While this provides a bit more flexibility for the individual that chooses the forum, the practical application is that one may now bring suit where important eye witnesses are most likely located, thereby increasing the chance one will be able to get them into court for trial.
A good tool for the lawyer’s toolbox. The bill passed with very wide bipartisan support and now goes to the Governor for signature.
A month ago I posted about New York’s need to pass “Lavern’s Law,” which extends the date of discovery in medical malpractice cases from the time the discovery of malpractice was made, or could reasonably have been made.
The problem, as I noted back then, was that some folks lost their rights due to our short statute of limitations — 2 ½ years for most cases and a mere 15 months against a municipality — before they even knew they had an undiagnosed cancer or other condition.
The Assembly had, in prior years, passed the bill. The obstruction was in the Senate.
A couple hours ago, though, the Senate passed the bill. Or at least a version of the bill.
While the original version related to discovering malpractice in general, the Senate version is restricted to undiagnosed cancers and other malignant tumors.
This is a victory for consumers no doubt, in that some of them won’t have the courthouse doors slammed in their faces before even being aware they had any rights to begin with.
The law is named for Lavern Wilkinson, who went to Kings County Hospital on February 2, 2010 with chest pain. A radiologist saw a suspicious mass on the x-ray. But Wilkinson wasn’t told.

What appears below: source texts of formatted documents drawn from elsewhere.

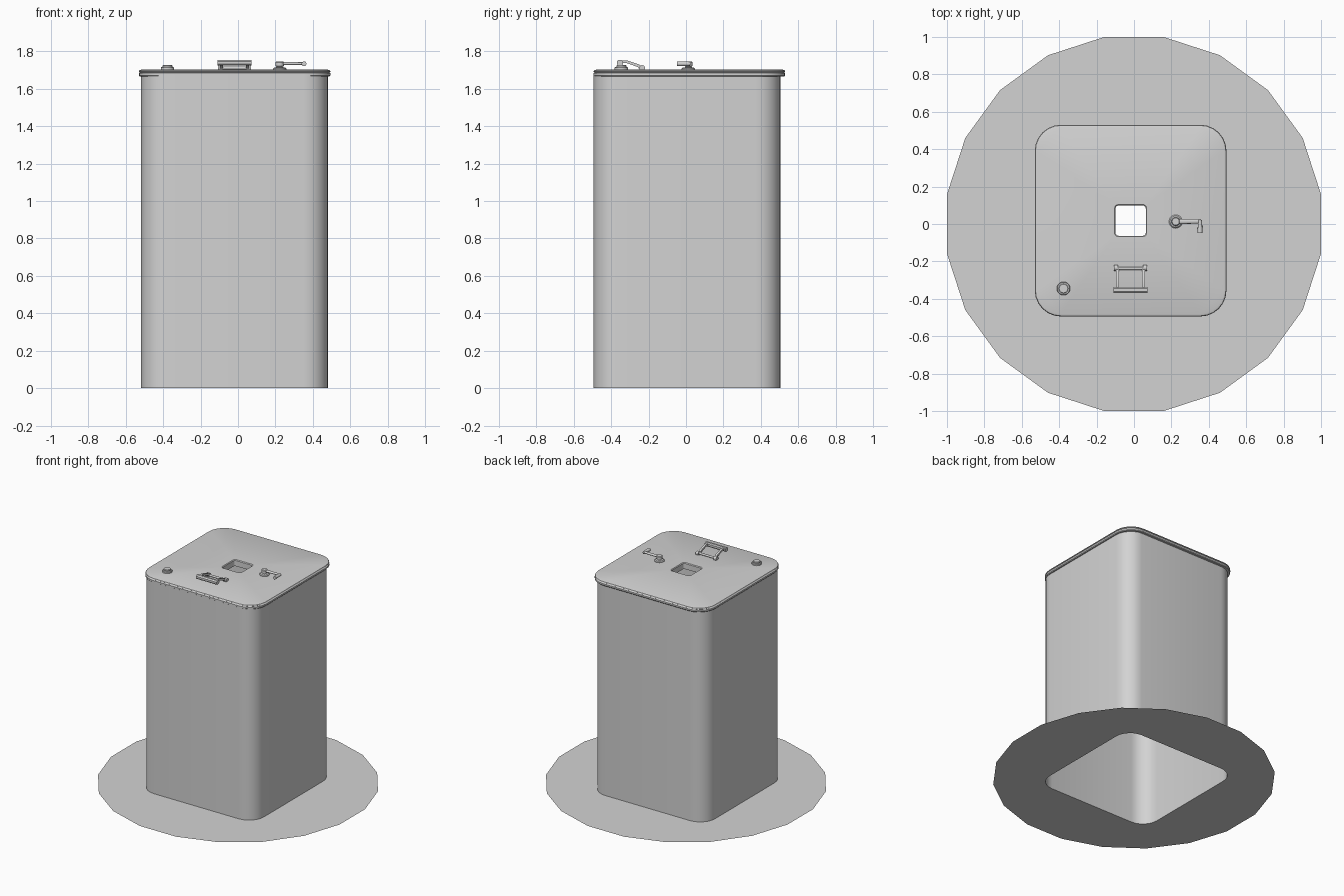
import bpy, bmesh, math
from mathutils import Vector, Matrix

if "Cube" in bpy.data.objects:
    bpy.data.objects.remove(bpy.data.objects["Cube"])

grey = bpy.data.materials.new("light grey")
grey.diffuse_color = (0.65, 0.65, 0.65, 1)
grey.use_nodes = True
grey.node_tree.nodes["Principled BSDF"].inputs["Base Color"].default_value = grey.diffuse_color

BODY = (-0.018, 0.006)
LID = (-0.018, 0.018)
HOLE = (-0.018, 0.018)
TOP = 1.703


def finish(bm, name, smooth=True):
    me = bpy.data.meshes.new(name)
    bm.normal_update()
    bm.to_mesh(me)
    bm.free()
    ob = bpy.data.objects.new(name, me)
    bpy.context.collection.objects.link(ob)
    me.materials.append(grey)
    if smooth:
        bpy.ops.object.select_all(action='DESELECT')
        ob.select_set(True)
        bpy.context.view_layer.objects.active = ob
        bpy.ops.object.shade_smooth_by_angle(angle=math.radians(35))
    return ob


def ring(bm, centre, half, radius, z, seg=6):
    """Loop of vertices along a rounded square."""
    vs = []
    for q, (sx, sy) in enumerate([(1, 1), (-1, 1), (-1, -1), (1, -1)]):
        for i in range(seg + 1):
            a = math.pi / 2 * (q + i / seg)
            vs.append(bm.verts.new((centre[0] + sx * (half - radius) + radius * math.cos(a),
                                    centre[1] + sy * (half - radius) + radius * math.sin(a), z)))
    return vs


def skin(bm, loops):
    for a, b in zip(loops, loops[1:]):
        n = len(a)
        for i in range(n):
            j = (i + 1) % n
            bm.faces.new((a[i], a[j], b[j], b[i]))


def fill_between(bm, a, b):
    """Flat, upward facing surface between an outer and an inner loop."""
    edges = []
    for loop in (a, b):
        for i in range(len(loop)):
            pair = (loop[i], loop[(i + 1) % len(loop)])
            edges.append(bm.edges.get(pair) or bm.edges.new(pair))
    res = bmesh.ops.triangle_fill(bm, edges=edges, use_beauty=True, normal=(0, 0, 1))
    for f in res["geom"]:
        if isinstance(f, bmesh.types.BMFace):
            f.normal_update()
            if f.normal.z < 0:
                f.normal_flip()


def lathe(name, centre, profile, seg=20):
    """Turned part: (radius, z) points, capped at the top."""
    bm = bmesh.new()
    loops = [[bm.verts.new((centre[0] + r * math.cos(2 * math.pi * i / seg),
                            centre[1] + r * math.sin(2 * math.pi * i / seg), z))
              for i in range(seg)] for r, z in profile]
    skin(bm, loops)
    bm.faces.new(loops[-1])
    return finish(bm, name)


def rod(name, p, q, r1, r2=None, seg=12, squash=1.0):
    """Round bar from p to q, optionally tapered or flattened in height."""
    p, q = Vector(p), Vector(q)
    d = q - p
    bm = bmesh.new()
    bmesh.ops.create_cone(bm, cap_ends=True, segments=seg, radius1=r1,
                          radius2=r1 if r2 is None else r2, depth=d.length)
    bm.transform(d.to_track_quat('Z', 'Y').to_matrix().to_4x4())
    bm.transform(Matrix.Translation((p + q) / 2) @ Matrix.Diagonal((1, 1, squash, 1)))
    return finish(bm, name)


def extrude_x(name, pts, x0, x1):
    """Side profile of (y, z) points extruded along x."""
    bm = bmesh.new()
    a = [bm.verts.new((x0, y, z)) for y, z in pts]
    b = [bm.verts.new((x1, y, z)) for y, z in pts]
    skin(bm, [a, b])
    bm.faces.new(a)
    bm.faces.new(b)
    bmesh.ops.recalc_face_normals(bm, faces=bm.faces)
    return finish(bm, name)


# Twenty-sided ground skirt, cut out under the body
bm = bmesh.new()
R = 1 / math.cos(math.radians(9))
outer = [bm.verts.new((R * math.cos(math.radians(9 + 18 * i)),
                       R * math.sin(math.radians(9 + 18 * i)), 0)) for i in range(20)]
fill_between(bm, outer, ring(bm, BODY, 0.5, 0.13, 0))
finish(bm, "ground_skirt", smooth=False)

# Body shell, open below
bm = bmesh.new()
skin(bm, [ring(bm, BODY, 0.5, 0.13, 0), ring(bm, BODY, 0.5, 0.13, 1.68)])
finish(bm, "body_shell")

# Lid with rolled rim and square opening
bm = bmesh.new()
rim = [(0.492, 1.667), (0.508, 1.667), (0.5125, 1.672), (0.5125, 1.684), (0.506, 1.688),
       (0.5125, 1.692), (0.509, 1.699), (0.498, TOP)]
loops = [ring(bm, LID, h, 0.14 + h - 0.5125, z) for h, z in rim]
skin(bm, loops)
hole = [ring(bm, HOLE, h, r, z, 4) for h, r, z in
        [(0.086, 0.02, TOP), (0.081, 0.016, TOP - 0.006), (0.081, 0.016, TOP - 0.05)]]
skin(bm, hole)
fill_between(bm, loops[-1], hole[0])
finish(bm, "lid")

# Round button
lathe("button", (-0.377, -0.345), [(0.036, TOP - 0.003), (0.036, 1.713), (0.033, 1.716),
                                   (0.026, 1.716), (0.026, 1.724), (0.023, 1.727)])

# Hinged latch: grip bar, two bent arms, hinge rod and knuckles
extrude_x("latch_grip", [(-0.337, 1.732), (-0.337, 1.748), (-0.345, 1.755), (-0.36, 1.755),
                         (-0.37, 1.747), (-0.37, 1.732), (-0.362, 1.724), (-0.345, 1.724)],
          -0.109, 0.072)
arm = [(-0.34, 1.737), (-0.34, 1.752), (-0.315, 1.752), (-0.25, 1.730),
       (-0.232, 1.712), (-0.232, 1.70), (-0.245, 1.70), (-0.258, 1.717), (-0.315, 1.737)]
for side, s in (("left", -1), ("right", 1)):
    c = -0.0185 + s * 0.070
    extrude_x("latch_arm_" + side, arm, c - 0.008, c + 0.008)
    k = -0.0185 + s * 0.078
    rod("latch_knuckle_" + side, (k - 0.011, -0.235, 1.711), (k + 0.011, -0.235, 1.711), 0.016)
rod("latch_hinge_rod", (-0.09, -0.238, 1.712), (0.055, -0.238, 1.712), 0.008)

# Lever: base, post, flat arm and sideways grip
P = (0.223, 0.013)
lathe("lever_base", P, [(0.036, TOP - 0.003), (0.036, 1.708), (0.030, 1.714), (0.016, 1.716),
                        (0.016, 1.722)])
lathe("lever_post", P, [(0.016, 1.72), (0.023, 1.722), (0.023, 1.741), (0.019, 1.745)])
rod("lever_arm", (0.23, 0.013, 1.735), (0.358, 0.015, 1.735), 0.014, 0.012, squash=1)\
    .data.transform(Matrix.Translation((0, 0, 1.735)) @ Matrix.Diagonal((1, 1, 0.6, 1))
                    @ Matrix.Translation((0, 0, -1.735)))
rod("lever_grip", (0.353, 0.022, 1.734), (0.353, -0.047, 1.734), 0.011, 0.013)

When it was found again two years later when her complaints worsened, the 15-month statute of limitations had expired. As per the Daily News summary of the incident:
A chest X-ray found the cancer had spread to both lungs, her liver, brain and spine. The disease was now terminal.
She left behind family including an autistic daughter.
The bill had bipartisan support, and passed the Senate by a vote of 55 to 6.
Reconciliation with the Assembly is next, and assuming that happens, on to the Governor for signature.
The extension of the statute of limitations is not forever, of course. It starts to run from the date of discovery, and the time to start suit will end seven years later, even if the cancer is not discovered.
This is all very good for New York’s residents. Should they fall victim to malpractice, they have to worry less about being victimized a second time by an unjust civil justice system.
According to a new study, Millennials are more realistic and financially savvy than many give them credit for. The survey conducted by Anthem found that a full 35% of Millennials between 18 and 34 have turned down a job offer at least partially due to dissatisfaction with the insurance options from the employer. This compares to just 27% of respondents of all ages in the workforce.
Millennials are also far more likely than the previous generation to engage in long-term financial planning at 29% among Millennials compared to 19% of 35- to 54-year-olds.
While employers are all increasing their financial wellness offerings, Anthem says that they’re missing an opportunity by failing to improve their insurance offerings as well. A particular form of insurance that Anthem suggests for employers is disability insurance as these policies can benefit employers as well as employees. By integrating disability and medical benefits, Anthem says it can reduce benefits administration costs while helping employees return to work sooner.
Disability insurance offers the greatest benefit to employees, especially those who aren’t paid well and live paycheck to paycheck.
Among survey respondents who didn’t have disability insurance, more than half said it was because it wasn’t offered by their employer and 32% said it was just too expensive.
The post Better Insurance Options from Employers a Major Draw for Millennials appeared first on Philadelphia Disability Insurance Lawyer.